Socioeconomic Status over the Life Course and Polygenic Risk for Obesity across Four Birth Cohorts in the U.S. Elderly Population
Hexuan Liu, University of North Carolina at Chapel Hill
Guang Guo, University of North Carolina at Chapel Hill

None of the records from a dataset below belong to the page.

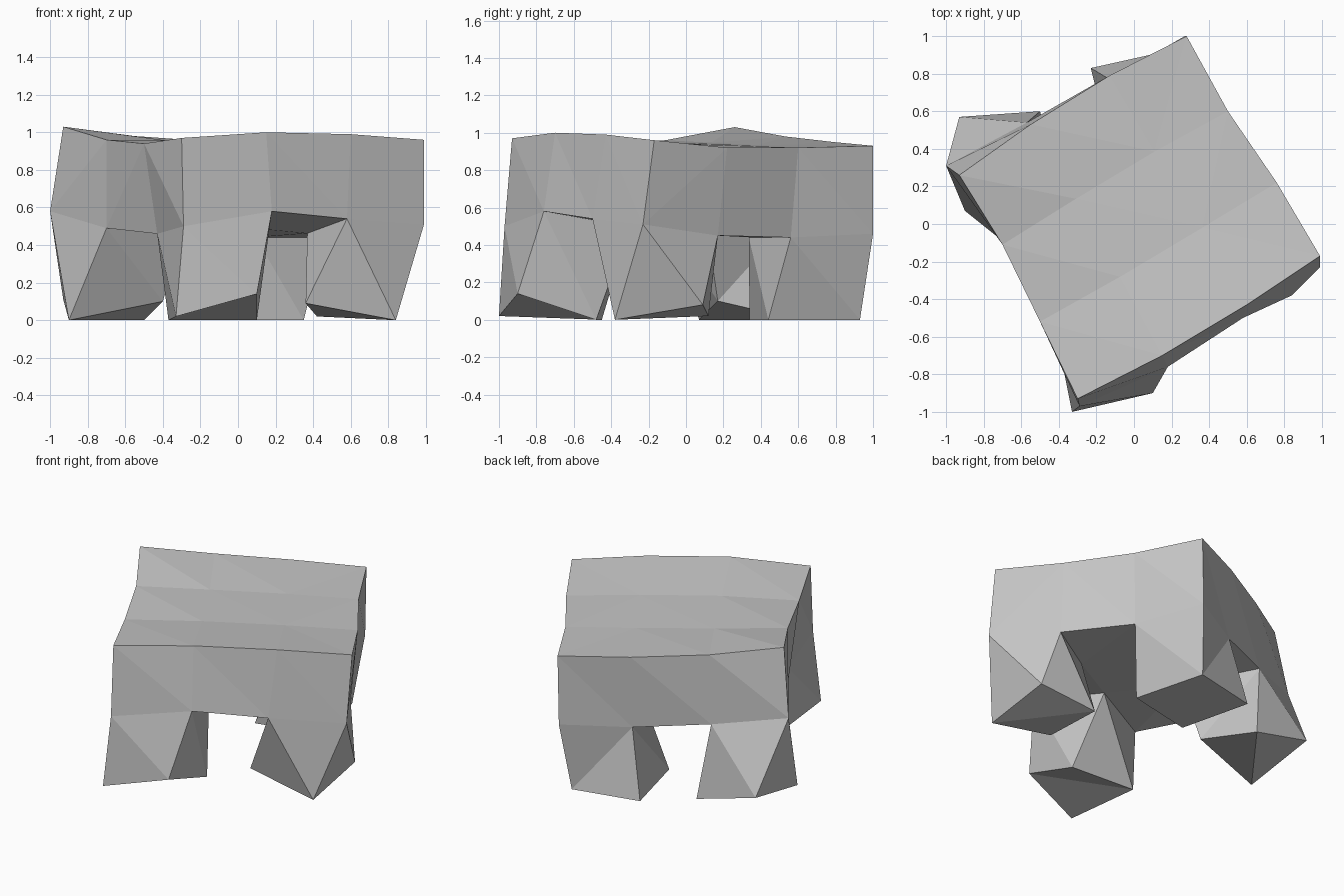
import bpy
import bmesh
from mathutils import Vector

if "Cube" in bpy.data.objects:
    bpy.data.objects.remove(bpy.data.objects["Cube"], do_unlink=True)


def path(*points):
    return [Vector(p) for p in points]


def patch(front, back, right, left):
    """Fill a four by four net of points between four bounding paths."""
    net = {}
    for i in range(4):
        for j in range(4):
            u, v = i / 3, j / 3
            across = front[i].lerp(back[i], v)
            along = right[j].lerp(left[j], u)
            corners = front[0].lerp(front[3], u).lerp(back[0].lerp(back[3], u), v)
            net[i, j] = across + along - corners
    return net


# Upper rim of the block
top = patch(
    front=path((-.30, -.93, .97), (.15, -.70, 1), (.60, -.43, .99), (.99, -.17, .96)),
    back=path((-.93, .26, 1.03), (-.55, .53, .98), (-.13, .79, .95), (.28, 1, .93)),
    right=path((-.30, -.93, .97), (-.5, -.52, .94), (-.70, -.11, .96), (-.93, .26, 1.03)),
    left=path((.99, -.17, .96), (.76, .22, .92), (.5, .6, .92), (.28, 1, .93)))

# Lower rim, where the legs begin
under = patch(
    front=path((-.29, -.97, .5), (.18, -.76, .58), (.58, -.5, .54), (.99, -.23, .51)),
    back=path((-1, .31, .58), (-.57, .54, .51), (-.13, .77, .46), (.27, 1, .46)),
    right=path((-.29, -.97, .5), (-.43, -.5, .46), (-.70, -.09, .49), (-1, .31, .58)),
    left=path((.99, -.23, .51), (.74, .17, .45), (.46, .56, .44), (.27, 1, .46)))

# Soles of the legs, each going round its corner cell of the net
soles = {
    (0, 0): path((-.33, -1, .02), (.1, -.9, .14), (.1, -.48, 0), (-.37, -.45, 0)),
    (2, 0): path((.36, -.38, .09), (.84, -.38, 0), (.83, .09, .08), (.42, .12, .02)),
    (2, 2): path((-.11, .34, 0), (.35, .44, 0), (.22, .93, 0), (-.23, .83, 0)),
    (0, 2): path((-.9, .07, 0), (-.4, .17, .1), (-.5, .6, 0), (-.93, .57, .11)),
}


def cell(i, j):
    return [(i, j), (i + 1, j), (i + 1, j + 1), (i, j + 1)]


def wall(bm, upper, lower):
    """Join two closed rings of points with a band of quads."""
    for k in range(len(upper)):
        n = (k + 1) % len(upper)
        bm.faces.new((upper[k], upper[n], lower[n], lower[k]))


bm = bmesh.new()
top_verts = {key: bm.verts.new(co) for key, co in top.items()}
under_verts = {key: bm.verts.new(co) for key, co in under.items()}

# Block: top, underside and legs cell by cell
for i in range(3):
    for j in range(3):
        bm.faces.new([top_verts[key] for key in cell(i, j)])
        ring = [under_verts[key] for key in cell(i, j)]
        if (i, j) in soles:
            sole = [bm.verts.new(co) for co in soles[i, j]]
            wall(bm, ring, sole)
            bm.faces.new(sole)
        else:
            bm.faces.new(ring)

# Block: side walls
rim = ([(i, 0) for i in range(3)] + [(3, j) for j in range(3)]
       + [(3 - i, 3) for i in range(3)] + [(0, 3 - j) for j in range(3)])
wall(bm, [top_verts[key] for key in rim], [under_verts[key] for key in rim])

bmesh.ops.triangulate(bm, faces=bm.faces[:], quad_method='SHORT_EDGE')
bmesh.ops.recalc_face_normals(bm, faces=bm.faces[:])
mesh = bpy.data.meshes.new("four_legged_block")
bm.to_mesh(mesh)
bm.free()

# Single plain colour
grey = bpy.data.materials.new("light_grey")
grey.use_nodes = True
colour = (.56, .56, .56, 1)
grey.diffuse_color = colour
grey.node_tree.nodes["Principled BSDF"].inputs["Base Color"].default_value = colour
mesh.materials.append(grey)

block = bpy.data.objects.new("four_legged_block", mesh)
bpy.context.collection.objects.link(block)
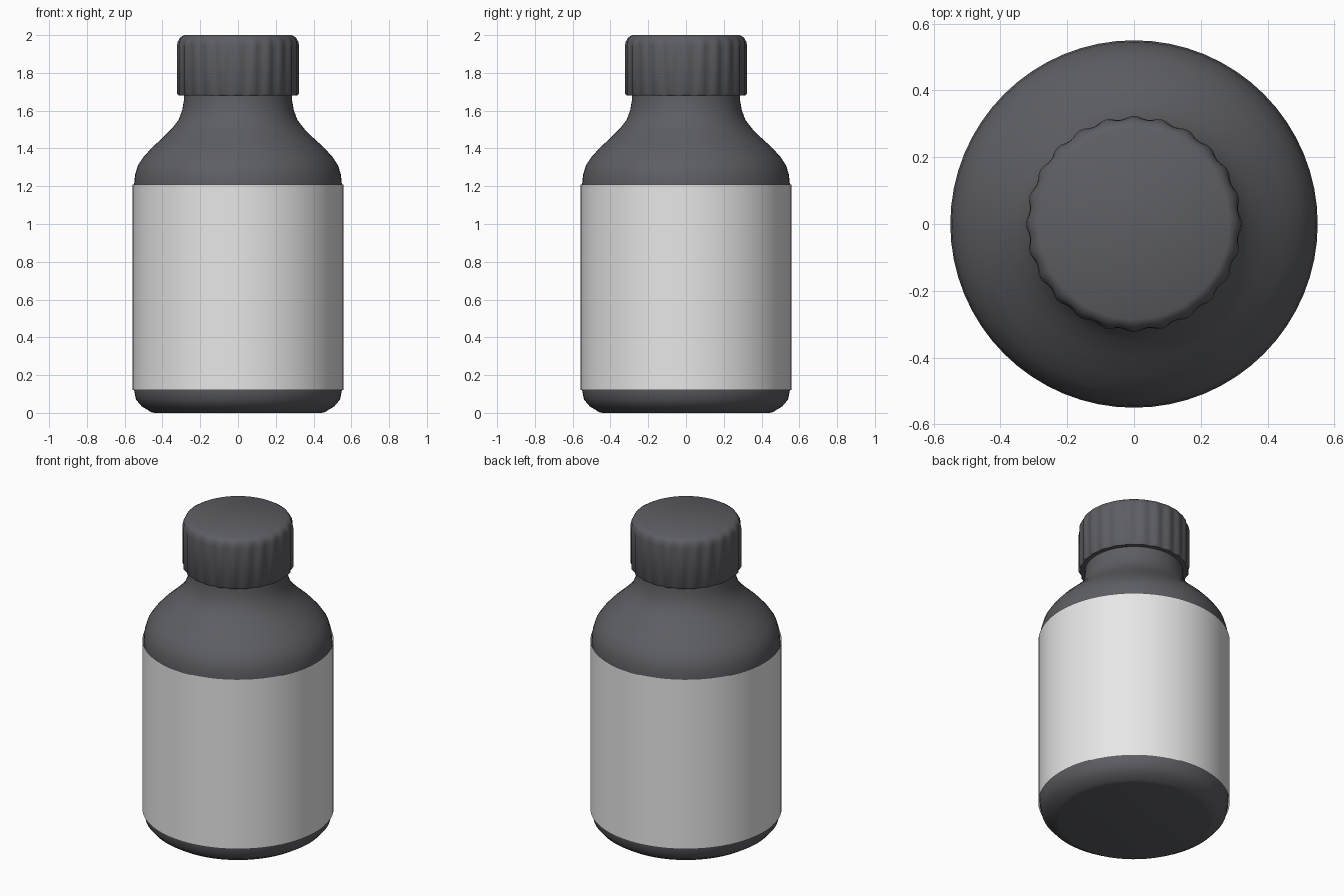
import bpy, bmesh, math

cube = bpy.data.objects.get("Cube")
if cube:
    bpy.data.objects.remove(cube, do_unlink=True)


def material(name, rgb):
    mat = bpy.data.materials.new(name)
    mat.use_nodes = True
    mat.diffuse_color = (*rgb, 1)
    mat.node_tree.nodes["Principled BSDF"].inputs["Base Color"].default_value = (*rgb, 1)
    return mat


def lathe(name, profile, segments, mat, closed=True, flutes=0):
    """Turn (radius, height, flute depth) rings around the z axis."""
    bm = bmesh.new()
    rings = []
    for radius, z, depth in profile:
        ring = []
        for i in range(segments):
            a = math.tau * i / segments
            r = radius + depth * math.cos(flutes * a)
            ring.append(bm.verts.new((r * math.cos(a), r * math.sin(a), z)))
        rings.append(ring)
    for low, high in zip(rings, rings[1:]):
        for i in range(segments):
            j = (i + 1) % segments
            bm.faces.new((low[i], low[j], high[j], high[i]))
    if closed:
        bm.faces.new(rings[0][::-1])
        bm.faces.new(rings[-1])
    mesh = bpy.data.meshes.new(name)
    bm.to_mesh(mesh)
    bm.free()
    mesh.materials.append(mat)
    obj = bpy.data.objects.new(name, mesh)
    bpy.context.collection.objects.link(obj)
    bpy.ops.object.select_all(action="DESELECT")
    obj.select_set(True)
    bpy.context.view_layer.objects.active = obj
    bpy.ops.object.shade_smooth_by_angle(angle=math.radians(45))
    return obj


dark = material("charcoal plastic", (0.11, 0.112, 0.126))
paper = material("white label", (0.8, 0.8, 0.8))

# Bottle: rounded base, straight wall, sloping shoulder and neck
bottle = [(0.44, 0), (0.46, 0.004), (0.51, 0.035), (0.54, 0.07), (0.55, 0.12),
          (0.55, 1.21), (0.545, 1.26), (0.53, 1.31), (0.5, 1.355), (0.455, 1.405),
          (0.4, 1.455), (0.35, 1.505), (0.315, 1.55), (0.296, 1.6),
          (0.287, 1.65), (0.285, 1.7)]
lathe("bottle_body", [(r, z, 0) for r, z in bottle], 64, dark)

# Label: thin open sleeve around the wall
lathe("label_sleeve", [(0.558, 0.12, 0), (0.558, 1.21, 0)], 64, paper, closed=False)

# Cap: fluted side that fades into a rounded top edge
cap = [(0.27, 1.68, 0), (0.312, 1.68, 0.002), (0.319, 1.69, 0.005),
       (0.319, 1.94, 0.005), (0.316, 1.965, 0.003), (0.305, 1.988, 0.001),
       (0.285, 2.0, 0)]
lathe("screw_cap", cap, 144, dark, flutes=24)
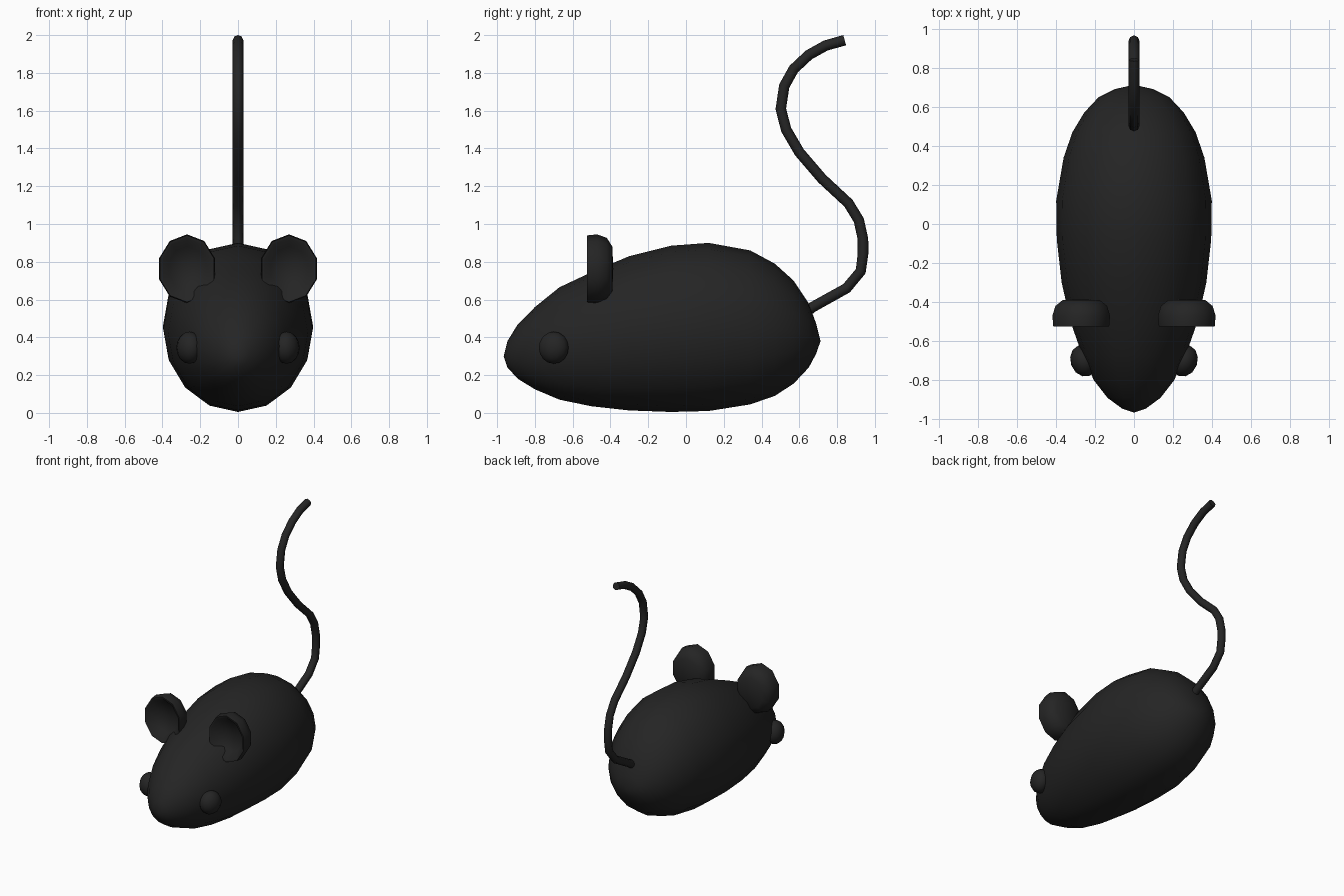
import bpy, bmesh
from math import sin, cos, pi, radians

if "Cube" in bpy.data.objects:
    bpy.data.objects.remove(bpy.data.objects["Cube"])

mat = bpy.data.materials.new("dark_plastic")
mat.diffuse_color = (0.018, 0.018, 0.018, 1)
mat.use_nodes = True
mat.node_tree.nodes["Principled BSDF"].inputs["Base Color"].default_value = mat.diffuse_color


def finish(name, bm, angle=60):
    bmesh.ops.recalc_face_normals(bm, faces=bm.faces)
    me = bpy.data.meshes.new(name)
    bm.to_mesh(me)
    bm.free()
    me.materials.append(mat)
    ob = bpy.data.objects.new(name, me)
    bpy.context.collection.objects.link(ob)
    bpy.ops.object.select_all(action='DESELECT')
    ob.select_set(True)
    bpy.context.view_layer.objects.active = ob
    bpy.ops.object.shade_smooth_by_angle(angle=radians(angle))
    return ob


def loft(name, rings, n, start, end, angle=60):
    """Elliptical rings (y, cx, cz, rx, rz) along y, closed by a pole at each end."""
    bm = bmesh.new()
    loops = [[bm.verts.new((cx + rx * sin(2 * pi * i / n), y, cz + rz * cos(2 * pi * i / n)))
              for i in range(n)] for y, cx, cz, rx, rz in rings]
    for a, b in zip(loops, loops[1:]):
        for i in range(n):
            j = (i + 1) % n
            bm.faces.new((a[i], a[j], b[j], b[i]))
    for pole, ring in ((start, loops[0]), (end, loops[-1])):
        p = bm.verts.new(pole)
        for i in range(n):
            bm.faces.new((p, ring[i], ring[(i + 1) % n]))
    return finish(name, bm, angle)


# Body: y, top z, bottom z, half width
sections = [(-.945, .38, .24, .06), (-.89, .47, .18, .135), (-.80, .56, .125, .205),
            (-.67, .665, .07, .265), (-.50, .745, .035, .325), (-.30, .83, .013, .37),
            (-.08, .885, .005, .395), (.12, .90, .01, .398), (.34, .86, .045, .36),
            (.47, .79, .09, .315), (.57, .70, .155, .255), (.65, .58, .24, .18),
            (.69, .47, .315, .10)]
loft("body", [(y, 0, (t + b) / 2, w, (t - b) / 2) for y, t, b, w in sections],
     16, (0, -.965, .30), (0, .712, .38))

# Ears (dished front, rounded back) and eyes, one per side
ear_profile = [(.65, -.47), (.88, -.522), (.97, -.525), (1, -.47), (.9, -.42), (.65, -.39)]
for side, s in (("left", -1), ("right", 1)):
    x, z = s * .27, .763
    loft(side + "_ear", [(y, x, z, .155 * r, .182 * r) for r, y in ear_profile],
         10, (x, -.46, z), (x, -.385, z))

    bm = bmesh.new()
    bmesh.ops.create_uvsphere(bm, u_segments=12, v_segments=8, radius=1)
    eye = finish(side + "_eye", bm)
    eye.scale = (.068, .083, .085)
    eye.rotation_euler.z = -s * radians(20)
    eye.location = (s * .257, -.70, .345)

# Tail: round tube along an S-shaped path
path = [(.58, .49), (.67, .56), (.85, .66), (.925, .75), (.937, .84), (.937, .92),
        (.915, 1.02), (.86, 1.11), (.72, 1.24), (.60, 1.38), (.53, 1.50), (.502, 1.61),
        (.52, 1.73), (.57, 1.82), (.65, 1.895), (.74, 1.945), (.84, 1.973)]
cu = bpy.data.curves.new("tail", 'CURVE')
cu.dimensions = '3D'
cu.bevel_depth = .028
cu.bevel_resolution = 2
cu.use_fill_caps = True
sp = cu.splines.new('POLY')
sp.points.add(len(path) - 1)
for p, (y, z) in zip(sp.points, path):
    p.co = (0, y, z, 1)
sp.use_smooth = True
cu.materials.append(mat)
bpy.context.collection.objects.link(bpy.data.objects.new("tail", cu))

This study is to investigate how socioeconomic status (SES) and genetic factors interactively influence BMI in the U.S. elderly population. Using longitudinal data from the Health and Retirement Study, we examine the influence of SES at three critical life stages (i.e., childhood, young adulthood, and late adulthood) and changes in SES over the life course on the joint effect of a collection of obesity-related genetic polymorphisms identified by recent genome-wide association studies. We find consistent evidence that stable and high SES over the life course compensates for genetic risks of overweight or obesity in late adulthood. However, there is no evidence that SES at a particular life stage moderates the genetic risks. These findings suggest that instabilities in SES could have important implications for obesity. Our findings highlight the importance of combining life-course sociology and genomic research in studies of health disparities.
Presented in Session 100: Biodemography of Aging